How different vitamins affect the body
Vitamin B2 (riboflavin): It works with other B vitamins by promoting the growth and production of red blood cells.
Vitamin B3 (niacin): Helps convert food into energy. It is also essential for the proper functioning of the skin, blood cells, brain and nervous system.
Vitamin B5 (pantothenic acid): Helps make lipids, neurotransmitters, steroid hormones and hemoglobin in the body.
Vitamin B6 (pyridoxine): This vitamin may reduce the risk of heart disease by helping to lower homocysteine levels. It also helps convert tryptophan into niacin and serotonin, a mood-regulating neurotransmitter.
Vitamin B9 (folic acid): Vital for the creation of new cells, it helps prevent birth defects of the brain and spine when taken early in pregnancy. It may also reduce the risk of colon cancer.
Vitamin B12 (cobalamin): Vitamin B12 is important for metabolism and energy production. It also helps form red blood cells and maintain the central nervous system.
Biotin: Biotin helps metabolize proteins and carbohydrates. It also promotes healthy bones and hair.
Vitamin C (ascorbic acid): It is an important antioxidant that promotes healthy teeth and gums. It also helps the body absorb iron and maintain healthy tissue by promoting wound healing. Vitamin C can help boost the immune system to help prevent or cure disease.
Vitamin D (calciferol): Also known as the “sunshine vitamin,” vitamin D is made in the body after individuals spend time in the sun. It’s hard to get enough vitamin D from food sources alone. Vitamin D also helps the body absorb calcium, which is vital for healthy bones and teeth.
Vitamin E (tocopherol): An antioxidant that helps the body form red blood cells and use vitamin K. Scientists are also investigating a potential relationship between vitamin E and a lower risk of Alzheimer’s disease.

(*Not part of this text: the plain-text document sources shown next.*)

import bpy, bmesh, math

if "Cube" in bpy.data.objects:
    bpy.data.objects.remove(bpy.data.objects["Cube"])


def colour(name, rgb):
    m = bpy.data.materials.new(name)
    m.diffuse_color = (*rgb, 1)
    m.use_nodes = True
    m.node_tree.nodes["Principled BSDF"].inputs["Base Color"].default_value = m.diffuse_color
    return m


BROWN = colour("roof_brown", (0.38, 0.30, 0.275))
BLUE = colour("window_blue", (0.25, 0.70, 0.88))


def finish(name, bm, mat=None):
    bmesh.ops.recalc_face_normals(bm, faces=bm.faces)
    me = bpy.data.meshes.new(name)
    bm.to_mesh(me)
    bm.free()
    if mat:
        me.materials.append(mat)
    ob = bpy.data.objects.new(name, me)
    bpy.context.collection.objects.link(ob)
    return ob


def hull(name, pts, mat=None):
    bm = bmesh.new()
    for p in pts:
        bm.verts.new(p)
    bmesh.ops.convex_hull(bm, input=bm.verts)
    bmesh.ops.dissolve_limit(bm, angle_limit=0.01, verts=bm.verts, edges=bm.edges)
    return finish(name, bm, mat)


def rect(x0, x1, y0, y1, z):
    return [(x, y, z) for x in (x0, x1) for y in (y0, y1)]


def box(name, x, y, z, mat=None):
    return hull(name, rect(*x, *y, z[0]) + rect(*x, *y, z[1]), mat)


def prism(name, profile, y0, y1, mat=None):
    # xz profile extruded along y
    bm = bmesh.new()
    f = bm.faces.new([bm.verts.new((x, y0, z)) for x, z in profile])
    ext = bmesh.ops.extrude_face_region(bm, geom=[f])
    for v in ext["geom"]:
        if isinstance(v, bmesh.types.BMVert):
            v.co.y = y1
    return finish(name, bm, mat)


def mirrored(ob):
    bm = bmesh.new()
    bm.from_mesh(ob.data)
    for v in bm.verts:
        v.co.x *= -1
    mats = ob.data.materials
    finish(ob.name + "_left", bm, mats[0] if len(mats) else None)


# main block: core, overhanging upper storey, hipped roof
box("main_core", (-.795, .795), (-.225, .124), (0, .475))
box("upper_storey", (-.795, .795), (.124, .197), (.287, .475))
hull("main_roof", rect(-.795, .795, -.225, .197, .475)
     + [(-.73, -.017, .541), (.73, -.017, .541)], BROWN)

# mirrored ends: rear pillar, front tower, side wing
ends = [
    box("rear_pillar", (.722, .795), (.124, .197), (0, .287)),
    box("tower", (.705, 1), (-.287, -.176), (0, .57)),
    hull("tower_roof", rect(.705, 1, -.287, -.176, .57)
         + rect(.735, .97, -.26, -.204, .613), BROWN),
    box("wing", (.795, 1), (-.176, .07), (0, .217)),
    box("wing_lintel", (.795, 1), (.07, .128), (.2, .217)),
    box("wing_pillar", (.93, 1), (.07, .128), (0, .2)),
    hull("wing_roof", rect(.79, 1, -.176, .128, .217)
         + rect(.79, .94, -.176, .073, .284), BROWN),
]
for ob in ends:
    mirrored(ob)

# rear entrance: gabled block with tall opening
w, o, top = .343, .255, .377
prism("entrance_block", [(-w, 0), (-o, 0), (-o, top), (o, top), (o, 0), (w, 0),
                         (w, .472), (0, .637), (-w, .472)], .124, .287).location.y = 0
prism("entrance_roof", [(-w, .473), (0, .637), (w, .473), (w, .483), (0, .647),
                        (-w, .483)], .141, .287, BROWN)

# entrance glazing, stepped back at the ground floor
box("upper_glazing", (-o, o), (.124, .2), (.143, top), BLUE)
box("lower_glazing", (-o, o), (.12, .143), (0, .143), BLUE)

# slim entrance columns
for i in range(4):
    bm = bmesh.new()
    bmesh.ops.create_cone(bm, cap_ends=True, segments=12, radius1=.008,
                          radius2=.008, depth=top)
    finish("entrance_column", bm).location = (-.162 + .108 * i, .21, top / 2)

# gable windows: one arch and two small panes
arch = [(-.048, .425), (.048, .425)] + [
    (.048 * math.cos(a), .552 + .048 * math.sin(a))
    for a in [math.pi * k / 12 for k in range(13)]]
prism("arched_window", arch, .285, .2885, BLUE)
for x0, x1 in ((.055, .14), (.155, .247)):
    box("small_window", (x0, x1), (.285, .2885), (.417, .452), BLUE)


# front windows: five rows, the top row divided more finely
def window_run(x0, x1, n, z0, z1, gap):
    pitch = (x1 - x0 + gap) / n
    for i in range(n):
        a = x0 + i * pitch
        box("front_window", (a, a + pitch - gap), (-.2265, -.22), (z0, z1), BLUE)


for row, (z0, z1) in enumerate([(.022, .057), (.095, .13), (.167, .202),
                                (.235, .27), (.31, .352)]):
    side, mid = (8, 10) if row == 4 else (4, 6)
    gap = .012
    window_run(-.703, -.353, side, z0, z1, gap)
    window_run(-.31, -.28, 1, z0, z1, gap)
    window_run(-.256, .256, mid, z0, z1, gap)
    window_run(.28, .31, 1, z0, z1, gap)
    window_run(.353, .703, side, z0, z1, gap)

Vitamin K (menadione): Vitamin K activates proteins and calcium essential for blood clotting. It can also help prevent hip fractures.